"The reason for writing this book was to figure out what had happened," she recalls "How did I accumulate all of this incident and drama? I didn't come into the book with an attitude about my life except that it seemed to be a series of failures and catastrophes and things that I had tried to repair. First I thought, These are 'moral tales from the world of chic.' Here's this gorgeous world, but this sort of karmic shit keeps happening."
What stood out to her was what she had discovered at the rehab: She'd lived under the influence of illusion. "Illusion cost me everything," Buck says.
The book—heartfelt, candid, humorous—has helped her regain her footing, but in unexpected ways. "Strangers are opening up to me," she says "I didn't know that if you opened your heart, people would open theirs."
She's now writing personal essays for Harper's Bazaar and working on a collection of them, in her office in the library.

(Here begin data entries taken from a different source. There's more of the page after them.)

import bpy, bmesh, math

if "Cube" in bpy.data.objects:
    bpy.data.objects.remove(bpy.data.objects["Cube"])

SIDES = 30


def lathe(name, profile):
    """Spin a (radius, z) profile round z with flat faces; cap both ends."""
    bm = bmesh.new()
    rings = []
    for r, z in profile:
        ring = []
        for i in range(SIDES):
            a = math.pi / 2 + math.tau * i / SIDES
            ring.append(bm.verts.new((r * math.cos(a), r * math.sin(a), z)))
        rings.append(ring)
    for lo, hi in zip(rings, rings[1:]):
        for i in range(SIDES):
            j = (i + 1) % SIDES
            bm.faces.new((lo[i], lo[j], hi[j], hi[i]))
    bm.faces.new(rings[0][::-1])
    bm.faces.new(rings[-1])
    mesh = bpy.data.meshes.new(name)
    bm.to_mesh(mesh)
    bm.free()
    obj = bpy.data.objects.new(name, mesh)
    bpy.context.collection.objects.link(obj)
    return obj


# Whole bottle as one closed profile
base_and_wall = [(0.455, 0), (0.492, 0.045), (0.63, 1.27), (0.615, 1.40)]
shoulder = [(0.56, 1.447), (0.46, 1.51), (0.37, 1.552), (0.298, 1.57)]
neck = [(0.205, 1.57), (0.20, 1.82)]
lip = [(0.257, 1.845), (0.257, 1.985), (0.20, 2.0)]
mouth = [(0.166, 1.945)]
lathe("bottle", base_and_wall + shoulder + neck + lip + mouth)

Although she still has the soul of a nomad, she says she's enjoying life in the Hudson Valley. "I had this longing to be outside of New York City in a village, in beauty, on a train line," she says. "I have no idea where home is. But one thing I know: When I'm coming back here from the city in a car with somebody, on the train just after Poughkeepsie, I get this feeling of aaaahhh..."